The new Proposition 1 continues access to frequent and reliable transit. It maintains the critical elements and bus routes of Seattle's transit network for those reliant on it for work access. Equitable access to transit continues to be prioritized for people feeling the most strain on their household budgets and allows the City to scale up service as transit ridership recovers from the COVID-19 pandemic. Service is provided through our partnership with King County Metro, builds on lessons learned, and formalizes a program benefitting both agencies.

Our shared economic recovery will be complex and multifaceted, and our approach will change as people follow COVID-19 public health guidelines and are vaccinated. But there is one recovery principle we cannot dispute: an equitable recovery depends on keeping our city moving.

To aid in recovery for residents disproportionately impacted by the COVID-19 pandemic, the new Proposition 1 focuses resources on investing in routes that serve working people and communities of color.

Proposition 1 Spending Breakdown in a Typical Year

Even as transit ridership decreased for the broader population during the pandemic, the ten Metro routes with the highest daily ridership during the COVID-19 pandemic all served higher percentages of communities of color.

In addition to maintaining a robust, connected transit network and critical programs like ORCA Opportunity, Proposition 1 will focus on investing in neighborhoods with acute mobility challenges, like West Seattle, and neighborhoods that historically face environmental injustices, like South Park and the Duwamish Valley.

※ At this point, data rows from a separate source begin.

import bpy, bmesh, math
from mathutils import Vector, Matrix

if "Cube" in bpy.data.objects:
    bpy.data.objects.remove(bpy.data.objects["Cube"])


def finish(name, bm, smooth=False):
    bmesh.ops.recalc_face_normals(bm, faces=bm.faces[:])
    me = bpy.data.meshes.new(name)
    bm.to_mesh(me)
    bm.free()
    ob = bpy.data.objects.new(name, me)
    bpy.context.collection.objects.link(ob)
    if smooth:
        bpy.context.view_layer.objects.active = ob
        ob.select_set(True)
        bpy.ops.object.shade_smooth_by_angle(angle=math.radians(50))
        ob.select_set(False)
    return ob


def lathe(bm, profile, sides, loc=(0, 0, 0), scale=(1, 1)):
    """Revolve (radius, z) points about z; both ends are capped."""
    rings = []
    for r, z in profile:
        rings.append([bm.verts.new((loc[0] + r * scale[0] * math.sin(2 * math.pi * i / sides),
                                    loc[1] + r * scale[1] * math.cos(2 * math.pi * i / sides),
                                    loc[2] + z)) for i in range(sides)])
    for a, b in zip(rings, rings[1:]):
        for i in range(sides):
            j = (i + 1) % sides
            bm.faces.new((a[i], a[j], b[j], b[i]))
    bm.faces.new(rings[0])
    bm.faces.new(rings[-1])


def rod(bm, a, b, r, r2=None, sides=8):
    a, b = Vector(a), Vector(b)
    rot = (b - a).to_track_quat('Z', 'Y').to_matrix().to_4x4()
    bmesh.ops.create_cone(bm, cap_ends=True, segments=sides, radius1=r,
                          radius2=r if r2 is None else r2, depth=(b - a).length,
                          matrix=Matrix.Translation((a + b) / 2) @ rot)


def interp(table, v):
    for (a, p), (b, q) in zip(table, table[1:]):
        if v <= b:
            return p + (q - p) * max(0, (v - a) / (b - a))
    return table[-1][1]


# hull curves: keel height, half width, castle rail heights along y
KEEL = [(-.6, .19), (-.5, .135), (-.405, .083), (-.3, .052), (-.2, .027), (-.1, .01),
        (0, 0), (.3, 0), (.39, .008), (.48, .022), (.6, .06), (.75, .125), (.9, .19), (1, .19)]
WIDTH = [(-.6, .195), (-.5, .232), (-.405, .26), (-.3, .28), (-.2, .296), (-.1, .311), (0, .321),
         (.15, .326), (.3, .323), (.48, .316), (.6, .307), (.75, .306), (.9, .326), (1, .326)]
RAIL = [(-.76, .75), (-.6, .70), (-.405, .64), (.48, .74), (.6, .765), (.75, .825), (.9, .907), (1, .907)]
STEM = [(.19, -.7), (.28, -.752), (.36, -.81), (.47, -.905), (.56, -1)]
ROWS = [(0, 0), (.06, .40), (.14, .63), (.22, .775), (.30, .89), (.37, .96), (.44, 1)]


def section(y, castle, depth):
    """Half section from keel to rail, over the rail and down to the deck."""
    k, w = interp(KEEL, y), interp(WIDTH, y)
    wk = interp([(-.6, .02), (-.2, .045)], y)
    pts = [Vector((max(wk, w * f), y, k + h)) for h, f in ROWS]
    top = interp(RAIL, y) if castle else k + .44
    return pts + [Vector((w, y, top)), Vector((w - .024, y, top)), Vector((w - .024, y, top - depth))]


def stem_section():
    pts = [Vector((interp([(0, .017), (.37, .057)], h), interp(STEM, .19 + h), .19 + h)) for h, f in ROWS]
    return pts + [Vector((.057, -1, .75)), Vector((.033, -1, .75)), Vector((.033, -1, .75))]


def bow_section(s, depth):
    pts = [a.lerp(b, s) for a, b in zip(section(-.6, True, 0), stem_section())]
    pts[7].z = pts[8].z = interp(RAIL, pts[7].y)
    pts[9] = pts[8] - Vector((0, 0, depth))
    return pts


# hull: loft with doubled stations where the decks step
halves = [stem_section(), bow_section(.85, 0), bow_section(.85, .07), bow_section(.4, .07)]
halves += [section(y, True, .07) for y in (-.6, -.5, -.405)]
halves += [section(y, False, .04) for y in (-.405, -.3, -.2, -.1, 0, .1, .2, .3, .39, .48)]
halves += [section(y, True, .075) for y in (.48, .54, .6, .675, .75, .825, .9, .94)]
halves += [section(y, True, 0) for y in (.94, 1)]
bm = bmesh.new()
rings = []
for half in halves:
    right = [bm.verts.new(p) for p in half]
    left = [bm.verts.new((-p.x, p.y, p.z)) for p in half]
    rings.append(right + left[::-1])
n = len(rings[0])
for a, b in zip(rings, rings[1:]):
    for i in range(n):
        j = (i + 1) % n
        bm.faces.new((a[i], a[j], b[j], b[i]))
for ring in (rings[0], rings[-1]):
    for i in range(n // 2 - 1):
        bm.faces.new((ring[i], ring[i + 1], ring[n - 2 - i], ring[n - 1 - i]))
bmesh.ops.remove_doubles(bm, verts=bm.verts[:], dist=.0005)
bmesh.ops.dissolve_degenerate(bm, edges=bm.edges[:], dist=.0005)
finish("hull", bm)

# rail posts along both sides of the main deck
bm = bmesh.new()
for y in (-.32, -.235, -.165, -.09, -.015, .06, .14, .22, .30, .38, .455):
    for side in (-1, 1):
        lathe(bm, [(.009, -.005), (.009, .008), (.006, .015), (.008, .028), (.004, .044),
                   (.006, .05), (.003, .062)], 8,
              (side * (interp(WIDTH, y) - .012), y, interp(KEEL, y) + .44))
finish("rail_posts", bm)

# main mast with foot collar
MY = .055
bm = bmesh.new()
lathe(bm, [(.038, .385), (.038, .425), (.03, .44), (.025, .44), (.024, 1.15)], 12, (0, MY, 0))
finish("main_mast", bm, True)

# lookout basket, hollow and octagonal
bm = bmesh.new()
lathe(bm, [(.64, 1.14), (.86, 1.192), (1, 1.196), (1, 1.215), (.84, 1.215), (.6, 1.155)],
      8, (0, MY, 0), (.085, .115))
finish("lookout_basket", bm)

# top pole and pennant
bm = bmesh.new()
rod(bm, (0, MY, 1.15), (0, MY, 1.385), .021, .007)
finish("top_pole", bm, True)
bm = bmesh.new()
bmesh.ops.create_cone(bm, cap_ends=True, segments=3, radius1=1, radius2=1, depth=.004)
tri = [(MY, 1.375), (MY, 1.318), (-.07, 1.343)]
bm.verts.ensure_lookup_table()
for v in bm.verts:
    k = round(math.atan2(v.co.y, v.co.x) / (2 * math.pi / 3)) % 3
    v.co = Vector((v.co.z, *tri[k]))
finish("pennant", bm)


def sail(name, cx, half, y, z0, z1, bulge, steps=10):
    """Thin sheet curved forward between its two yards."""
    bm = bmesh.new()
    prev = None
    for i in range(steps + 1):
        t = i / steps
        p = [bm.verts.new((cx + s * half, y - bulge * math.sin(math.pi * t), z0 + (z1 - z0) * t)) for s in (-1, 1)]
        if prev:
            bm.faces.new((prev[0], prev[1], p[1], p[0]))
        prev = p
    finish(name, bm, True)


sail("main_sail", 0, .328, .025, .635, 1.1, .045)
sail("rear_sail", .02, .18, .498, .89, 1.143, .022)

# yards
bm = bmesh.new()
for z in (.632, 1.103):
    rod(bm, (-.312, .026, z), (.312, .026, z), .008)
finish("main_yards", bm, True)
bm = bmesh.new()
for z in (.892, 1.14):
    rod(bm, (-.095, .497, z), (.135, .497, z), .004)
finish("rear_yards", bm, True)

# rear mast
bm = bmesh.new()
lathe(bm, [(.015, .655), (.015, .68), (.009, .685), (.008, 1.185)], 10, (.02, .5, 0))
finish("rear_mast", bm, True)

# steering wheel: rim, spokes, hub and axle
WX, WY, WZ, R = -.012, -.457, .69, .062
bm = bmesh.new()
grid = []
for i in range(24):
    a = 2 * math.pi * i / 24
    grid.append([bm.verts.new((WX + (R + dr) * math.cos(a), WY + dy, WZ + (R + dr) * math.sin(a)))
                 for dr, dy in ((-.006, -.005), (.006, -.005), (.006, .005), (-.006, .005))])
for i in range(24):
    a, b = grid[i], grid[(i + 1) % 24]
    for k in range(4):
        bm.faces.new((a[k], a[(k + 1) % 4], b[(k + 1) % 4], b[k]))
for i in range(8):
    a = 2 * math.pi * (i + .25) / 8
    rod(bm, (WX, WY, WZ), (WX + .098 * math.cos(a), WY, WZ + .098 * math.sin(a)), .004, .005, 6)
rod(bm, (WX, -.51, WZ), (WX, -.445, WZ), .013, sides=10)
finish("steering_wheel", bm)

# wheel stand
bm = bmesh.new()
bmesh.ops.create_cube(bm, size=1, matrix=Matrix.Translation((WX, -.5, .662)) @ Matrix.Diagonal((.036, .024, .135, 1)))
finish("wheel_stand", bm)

Before its necessary closure, the West Seattle High-Rise Bridge served upwards of 120,000 travelers every weekday. Current detour routes have travelers cutting through communities that already face disproportionate levels of pollution, asthma, and environmental injustice. New funding can help deploy more frequent transit options to help residents access work, goods, services, and activities, and decrease pollution by providing reliable alternatives to single-occupancy vehicles.

Click here to download a fact sheet on the STBD replacement measure.

Click here to download a draft spend plan for the new measure.